"Since the United States declared war on our country, we will have every right to make all self-defensive counter measures, including the right to shoot down the United States strategic bombers at any time even when they are not yet inside the aerospace border of our country," Ri said.
White House press secretary Sarah Sanders said Monday that the US has not declared war on North Korea, adding, "Frankly, the suggestion of that is absurd."
Sanders said it is "never appropriate" to shoot down another nation's aircraft in international waters and the administration plans to continue to protect the area.
Earlier on Monday, State Department spokesperson Katina Adams told CNN the US seeks a "peaceful denuclearization of the Korean Peninsula."
But the US military "will take all options to make sure that we safeguard our allies and our partners and our homeland so if North Korea does not stop their provocative actions we'll make sure we provide options to the President to deal with North Korea," according to Col. Rob Manning, a Pentagon spokesman.
Asked about Ri's charge that Trump's comments were a declaration of war, Manning, said: "Our job as the Department of Defense is as you know is to make sure that the President is provided military options, we'll continue to do that, and we have a deep arsenal of military options to provide the President so then he can decide how he wants to deal with North Korea and the regime."
"We are postured and we are ready to fight tonight," he added.
The US Navy will also continue to maintain its presence near the Korean peninsula despite the latest round of harsh rhetoric and threats of a military strike from Pyongyang.
Two US defense officials told CNN on Monday that the USS Ronald Reagan aircraft carrier will conduct scheduled naval maritime exercises with the South Korean navy off the peninsula at the end of October.
While the officials said the exercises are long scheduled and not in response to recent tensions, similar exercises have prompted strong condemnation from North Korea in the past.
War of words
The ongoing war of words between the two nations also saw several new fiery salvos on Saturday, a day on which the US military, in a show of force, flew bombers in international airspace over waters east of North Korea and the detection of mysterious seismic activity refueled concerns over the rogue nation's nuclear ambitions.
Speaking at the UN on Saturday, Ri said that Trump had made a missile attack on the US mainland inevitable by insulting the dignity of North Korea.
"None other than Trump himself is on a suicide mission," Ri said in a speech at the UN General Assembly. "In case innocent lives of the US are harmed because of this suicide attack, Trump will be held totally responsible."
Trump took on Twitter Saturday night to respond to Ri's remarks.
"Just heard Foreign Minister of North Korea speak at UN If he echoes thoughts of Little Rocket Man, they won't be around much longer!" Trump wrote.

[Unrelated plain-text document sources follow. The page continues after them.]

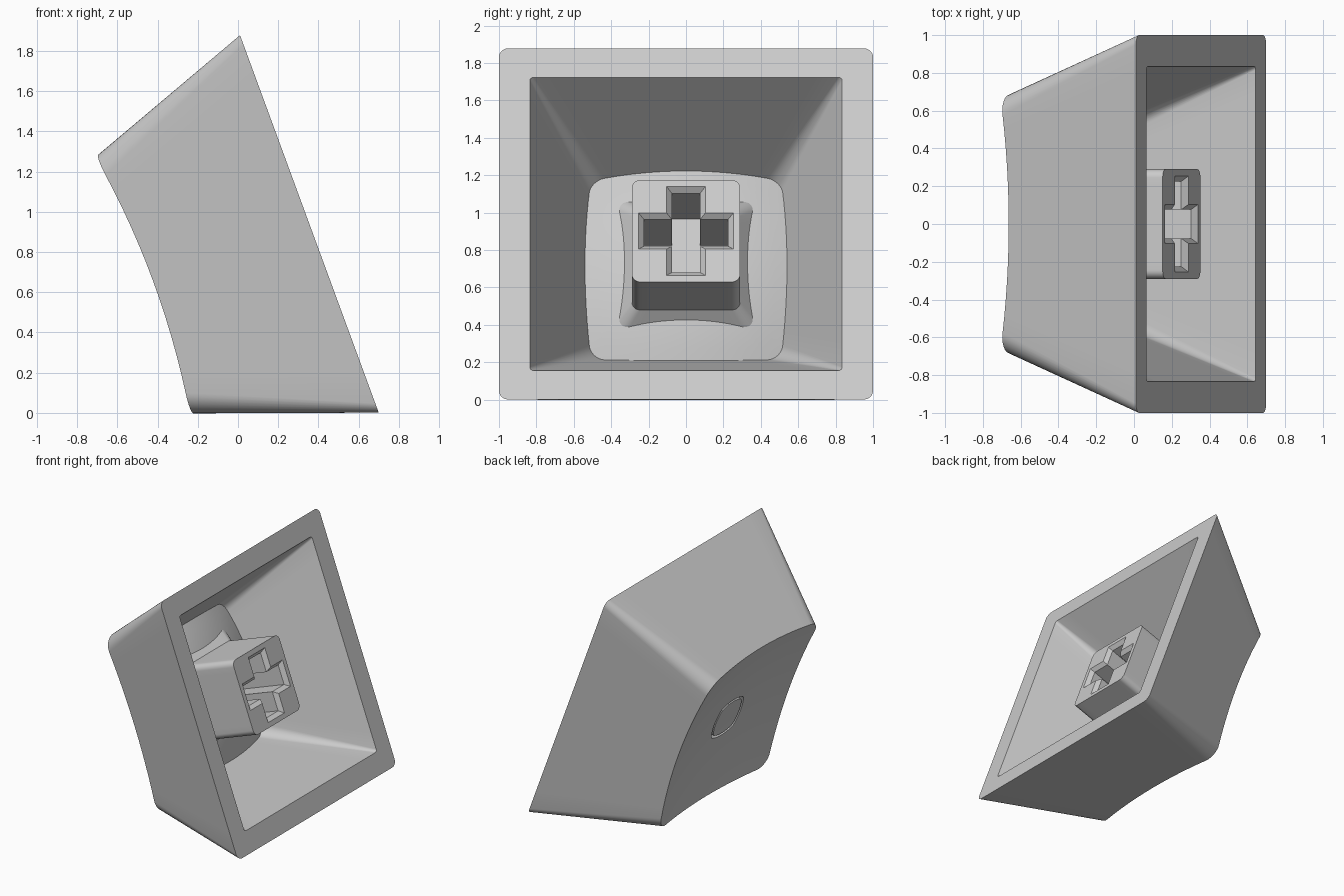
import bpy
import bmesh
import math
from mathutils import Matrix, Vector

cube = bpy.data.objects.get("Cube")
if cube:
    bpy.data.objects.remove(cube, do_unlink=True)

# One plain grey plastic
grey = bpy.data.materials.new("grey_plastic")
grey.use_nodes = True
grey.diffuse_color = (0.6, 0.6, 0.6, 1)
grey.node_tree.nodes["Principled BSDF"].inputs["Base Color"].default_value = (0.6, 0.6, 0.6, 1)

# Cap frame: local x runs up the rim, local z runs from the rim into the cap
TILT = math.atan2(0.345, 0.939)
c, s = math.cos(TILT), math.sin(TILT)
PLACE = Matrix(((-s, 0, -c, 0.355), (0, 1, 0, 0), (c, 0, -s, 0.94), (0, 0, 0, 1)))

CORNER, SIDE = 8, 12


def rounded_square(half, radius):
    """Outline points of a square with round corners, always the same count."""
    pts = []
    inner = half - radius
    for k in range(4):
        turn = Matrix.Rotation(k * math.pi / 2, 2)
        for i in range(CORNER + 1):
            a = i / CORNER * math.pi / 2
            pts.append(turn @ Vector((inner + radius * math.cos(a), inner + radius * math.sin(a))))
        for i in range(1, SIDE):
            pts.append(turn @ Vector((inner - 2 * inner * i / SIDE, half)))
    return pts


def cross(reach, half):
    pts = []
    for k in range(4):
        turn = Matrix.Rotation(k * math.pi / 2, 2)
        pts += [turn @ Vector(p) for p in ((reach, -half), (reach, half), (half, half))]
    return pts


def circle_like(points, radius):
    return [p.normalized() * radius for p in points]


def flat(points, depth):
    return [Vector((p.x, p.y, depth)) for p in points]


def dish(p, lift=0.0):
    return 0.765 + lift + (p.x ** 2 + p.y ** 2) / 7.8


def ceiling(p):
    return 0.56 + (p.x ** 2 + p.y ** 2) / 3.26


def on_surface(points, surface):
    return [Vector((p.x, p.y, surface(p))) for p in points]


def wall_to_surface(start, end, surface):
    """Slide each point along its straight wall line until it meets the surface."""
    ring = []
    for a, b in zip(start, end):
        p = b
        for _ in range(12):
            p = a.lerp(b, surface(p) / b.z)
        ring.append(p)
    return ring


def shrink_rings(start, end, steps, surface):
    return [on_surface([a.lerp(b, i / steps) for a, b in zip(start, end)], surface)
            for i in range(1, steps + 1)]


def add_rings(bm, rings):
    return [[bm.verts.new(p) for p in ring] for ring in rings]


def skin(bm, rows):
    for r0, r1 in zip(rows, rows[1:]):
        n = len(r0)
        for i in range(n):
            j = (i + 1) % n
            bm.faces.new((r0[i], r0[j], r1[j], r1[i]))


def finish(bm, name):
    bmesh.ops.recalc_face_normals(bm, faces=bm.faces)
    bm.transform(PLACE)
    mesh = bpy.data.meshes.new(name)
    bm.to_mesh(mesh)
    bm.free()
    mesh.materials.append(grey)
    obj = bpy.data.objects.new(name, mesh)
    bpy.context.collection.objects.link(obj)
    bpy.ops.object.select_all(action='DESELECT')
    obj.select_set(True)
    bpy.context.view_layer.objects.active = obj
    bpy.ops.object.shade_smooth_by_angle(angle=math.radians(30))
    return obj


# Cap shell, cavity side: ceiling centre, bulged ceiling, sloping inner walls
mouth = flat(rounded_square(0.835, 0.02), 0)
deep = flat(rounded_square(0.835 - 0.454 * 0.8, 0.09), 0.8)
ceiling_edge = wall_to_surface(mouth, deep, ceiling)
ceiling_core = flat(circle_like(ceiling_edge, 0.05), 0)
ceiling_rings = shrink_rings(ceiling_edge, ceiling_core, 8, ceiling)

# Cap shell, outer side: rim, tapered walls, dished top
rim = flat(rounded_square(1.0, 0.05), 0)
crown = flat(rounded_square(1 - 0.363 * 0.9, 0.11), 0.9)
dish_edge = wall_to_surface(rim, crown, dish)
groove_outer = on_surface(circle_like(dish_edge, 0.26), dish)
groove_inner = on_surface(circle_like(dish_edge, 0.23), dish)
dish_core = on_surface(circle_like(dish_edge, 0.04), dish)
sunk = Vector((0, 0, -0.035))

rings = ceiling_rings[::-1] + [ceiling_edge, mouth, rim, dish_edge]
rings += shrink_rings(dish_edge, groove_outer, 8, dish)
# Thin round groove in the middle of the dish
rings += [[p + sunk for p in groove_outer], [p + sunk for p in groove_inner], groove_inner]
rings += shrink_rings(groove_inner, dish_core, 3, dish)

bm = bmesh.new()
rows = add_rings(bm, rings)
skin(bm, rows)
bm.faces.new(rows[0])
bm.faces.new(rows[-1])
finish(bm, "cap_shell")

# Stem: rounded square post with a flared root buried in the ceiling
bm = bmesh.new()
post = add_rings(bm, [
    flat(rounded_square(0.29, 0.045), 0.11),
    flat(rounded_square(0.29, 0.045), 0.545),
    flat(rounded_square(0.382, 0.06), 0.66),
])
skin(bm, post)
bm.faces.new(post[-1])

# Cross-shaped socket with a chamfered mouth
socket = add_rings(bm, [
    flat(cross(0.253, 0.103), 0.11),
    flat(cross(0.225, 0.076), 0.14),
    flat(cross(0.225, 0.076), 0.54),
])
skin(bm, socket)
bm.faces.new(socket[-1])

# End face between the post outline and the socket mouth
border = []
for loop in (post[0], socket[0]):
    border += [bm.edges.get((a, b)) for a, b in zip(loop, loop[1:] + loop[:1])]
bmesh.ops.triangle_fill(bm, edges=border, use_beauty=True, normal=(0, 0, -1))
finish(bm, "stem")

The US and North Korea exchanged a series of verbal volleys last week as the UN met in New York.
In his speech Tuesday, Trump threatened to "totally destroy" North Korea if the US was forced to defend itself or an ally. He then tweeted on Friday that Kim was "obviously a madman" who would be "tested like never before."
Kim responded to the US President's speech in a rare televised statement in which he said Trump would "pay dearly" for the threats and accused him of being "mentally deranged."

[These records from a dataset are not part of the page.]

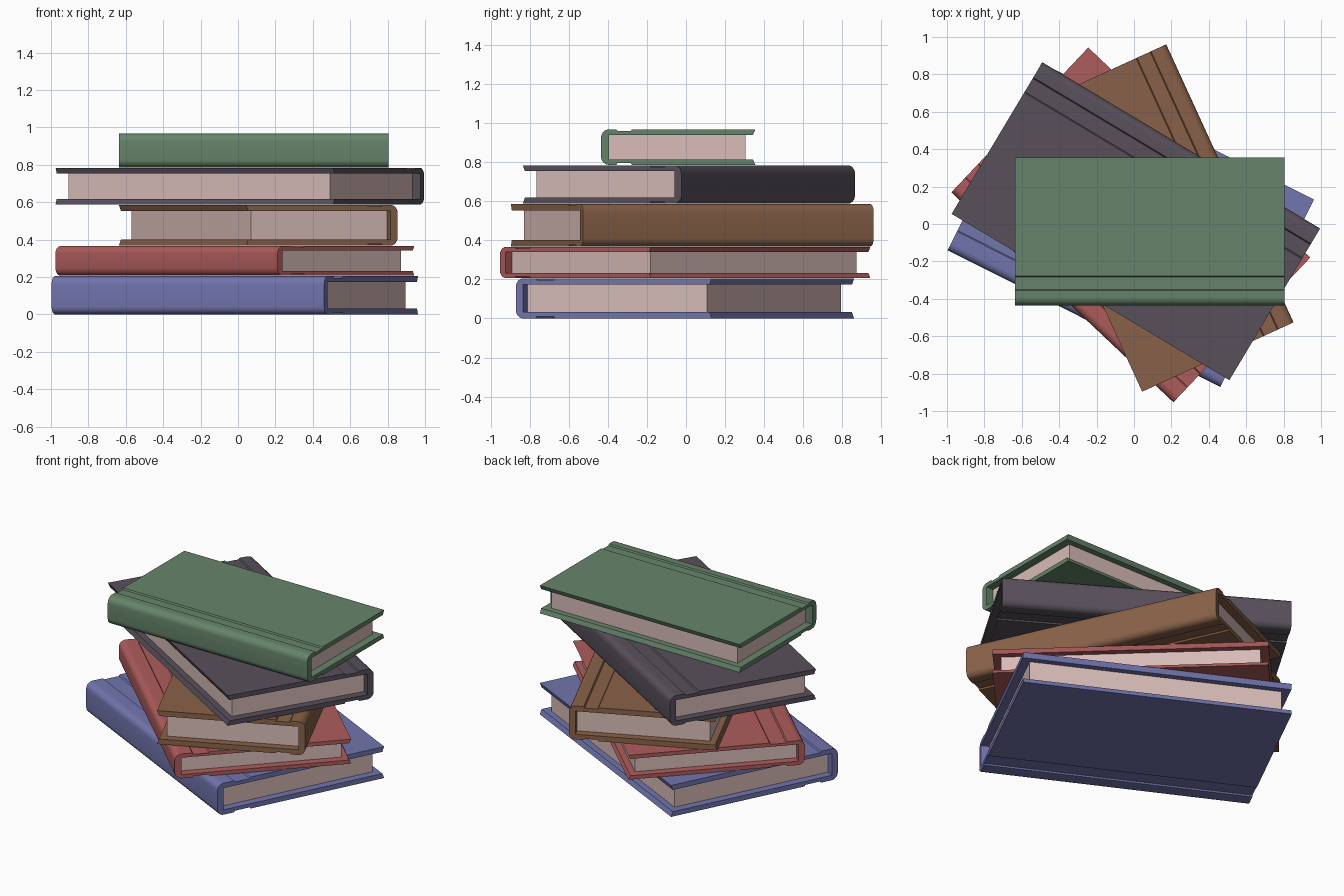
import bpy, bmesh
from math import radians, sin, cos, pi

cube = bpy.data.objects.get("Cube")
if cube:
    bpy.data.objects.remove(cube, do_unlink=True)


def linear(c):
    c /= 255
    return c / 12.92 if c < 0.04045 else ((c + 0.055) / 1.055) ** 2.4


def material(name, rgb):
    colour = tuple(linear(c) for c in rgb) + (1.0,)
    mat = bpy.data.materials.new(name)
    mat.use_nodes = True
    mat.diffuse_color = colour
    bsdf = next(n for n in mat.node_tree.nodes if n.type == 'BSDF_PRINCIPLED')
    bsdf.inputs["Base Color"].default_value = colour
    bsdf.inputs["Roughness"].default_value = 0.8
    return mat


def extrude_profile(name, profile, x0, x1, mat):
    """Sweep a closed (y, z) profile along x."""
    bm = bmesh.new()
    face = bm.faces.new([bm.verts.new((x0, y, z)) for y, z in profile])
    ext = bmesh.ops.extrude_face_region(bm, geom=[face], use_keep_orig=True)
    moved = [g for g in ext["geom"] if isinstance(g, bmesh.types.BMVert)]
    bmesh.ops.translate(bm, verts=moved, vec=(x1 - x0, 0, 0))
    bmesh.ops.recalc_face_normals(bm, faces=bm.faces)
    mesh = bpy.data.meshes.new(name)
    bm.to_mesh(mesh)
    bm.free()
    mesh.materials.append(mat)
    obj = bpy.data.objects.new(name, mesh)
    bpy.context.collection.objects.link(obj)
    return obj


def cover_profile(w, h, t, spine):
    """C-shaped binding: rounded spine, hinge grooves, slanted fore edges."""
    r, depth, slope = 0.042, 0.009, 0.006
    arc = [(r - r * cos(a), h / 2 - r + r * sin(a))
           for a in (pi / 2 * i / 6 for i in range(7))]
    top = h / 2
    upper = arc + [(0.1 * w, top), (0.1 * w + slope, top - depth),
                   (0.2 * w - slope, top - depth), (0.2 * w, top),
                   (w, top), (w - 0.012, top - t), (spine, top - t)]
    lower = [(y, -z) for y, z in reversed(upper)]
    return [(y - w / 2, z) for y, z in upper + lower]


def book(name, length, w, z0, z1, centre, angle, mat):
    h = z1 - z0
    t, spine, inset = 0.155 * h, 0.04, 0.05
    cover = extrude_profile(name + "_cover", cover_profile(w, h, t, spine),
                            -length / 2, length / 2, mat)
    # page block tucked against the spine, set in on the three open sides
    y0, y1, zp = spine - w / 2, w / 2 - inset, h / 2 - t
    pages = extrude_profile(name + "_pages",
                            [(y0, -zp), (y1, -zp), (y1, zp), (y0, zp)],
                            -length / 2 + inset, length / 2 - inset, paper)
    for obj in (cover, pages):
        obj.location = (*centre, (z0 + z1) / 2)
        obj.rotation_euler.z = radians(angle)
    bpy.ops.object.select_all(action='DESELECT')
    cover.select_set(True)
    bpy.context.view_layer.objects.active = cover
    bpy.ops.object.shade_smooth_by_angle(angle=radians(30))


paper = material("paper", (216, 188, 184))
blue = material("blue_cloth", (114, 117, 174))
red = material("red_cloth", (174, 92, 92))
brown = material("brown_leather", (136, 97, 72))
charcoal = material("charcoal_cloth", (88, 80, 91))
green = material("green_cloth", (102, 132, 106))

# the stack, bottom to top
book("blue_book", 1.63, 1.12, 0.0, 0.205, (-0.017, -0.005), -26.6, blue)
book("red_book", 1.634, 1.065, 0.207, 0.366, (-0.017, -0.005), -43.4, red)
book("brown_book", 1.635, 0.89, 0.368, 0.586, (0.108, 0.032), 114.6, brown)
book("charcoal_book", 1.731, 0.945, 0.588, 0.784, (0.01, 0.015), 149.1, charcoal)
book("green_book", 1.44, 0.79, 0.786, 0.968, (0.085, -0.04), 0, green)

Shortly after Kim's televised address, North Korea's foreign minister said his country could test a powerful nuclear weapon over the Pacific Ocean in response to Trump's threats of military action.
The US military also sent its own message to Pyongyang on Saturday as B-1B Lancer bombers from Guam and F-15C Eagle fighter escorts from Okinawa, Japan, flew in international airspace over waters east of North Korea, according to the Pentagon.

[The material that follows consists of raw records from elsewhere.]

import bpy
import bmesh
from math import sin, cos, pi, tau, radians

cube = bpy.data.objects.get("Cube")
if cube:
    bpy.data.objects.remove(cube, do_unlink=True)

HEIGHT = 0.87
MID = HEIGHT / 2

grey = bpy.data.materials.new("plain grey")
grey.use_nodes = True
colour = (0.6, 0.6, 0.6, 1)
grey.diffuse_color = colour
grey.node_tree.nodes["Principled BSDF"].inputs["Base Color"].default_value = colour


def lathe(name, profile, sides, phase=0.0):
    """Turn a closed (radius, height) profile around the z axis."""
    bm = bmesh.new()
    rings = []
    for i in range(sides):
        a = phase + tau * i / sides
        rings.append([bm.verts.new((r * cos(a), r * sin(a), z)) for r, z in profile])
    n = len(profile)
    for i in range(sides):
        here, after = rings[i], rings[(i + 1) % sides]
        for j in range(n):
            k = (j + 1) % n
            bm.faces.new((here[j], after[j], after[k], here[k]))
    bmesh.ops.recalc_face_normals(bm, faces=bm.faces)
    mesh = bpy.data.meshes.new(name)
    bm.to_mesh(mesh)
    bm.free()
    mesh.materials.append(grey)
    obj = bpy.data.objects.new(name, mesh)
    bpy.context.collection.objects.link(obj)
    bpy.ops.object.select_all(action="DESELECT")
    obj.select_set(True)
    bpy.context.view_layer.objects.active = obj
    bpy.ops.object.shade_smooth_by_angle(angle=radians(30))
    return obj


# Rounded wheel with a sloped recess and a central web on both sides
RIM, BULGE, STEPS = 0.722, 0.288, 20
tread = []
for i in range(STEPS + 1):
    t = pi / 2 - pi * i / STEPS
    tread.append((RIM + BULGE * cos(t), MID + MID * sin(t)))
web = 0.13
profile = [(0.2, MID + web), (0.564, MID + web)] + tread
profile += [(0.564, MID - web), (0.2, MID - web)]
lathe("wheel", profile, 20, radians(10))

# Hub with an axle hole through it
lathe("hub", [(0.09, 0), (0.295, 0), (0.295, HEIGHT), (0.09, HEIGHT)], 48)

It's the farthest north of the Demilitarized Zone (DMZ) that US fighters or bomber aircraft have ever flown this century, the Pentagon said.
The flight underscored "the seriousness with which we take DPRK's reckless behavior," the Pentagon said, using an acronym for North Korea's official name, the Democratic People's Republic of Korea.
"This mission is a demonstration of US resolve and a clear message that the President has many military options to defeat any threat," Pentagon spokeswoman Dana White said in a statement.
"North Korea's weapons program is a grave threat to the Asia-Pacific region and the entire international community. We are prepared to use the full range of military capabilities to defend the US homeland and our allies."
The bomber flights are a common response to North Korean actions that the United States and its allies perceive as hostile.
A key part of the US military's "tip of the spear," US B-1 bombers have been seen regularly over the Korean Peninsula in recent months amid escalating tensions with Pyongyang -- running regular training flights with Japanese and South Korean fighter jets that often provoke the ire of the North Korean regime.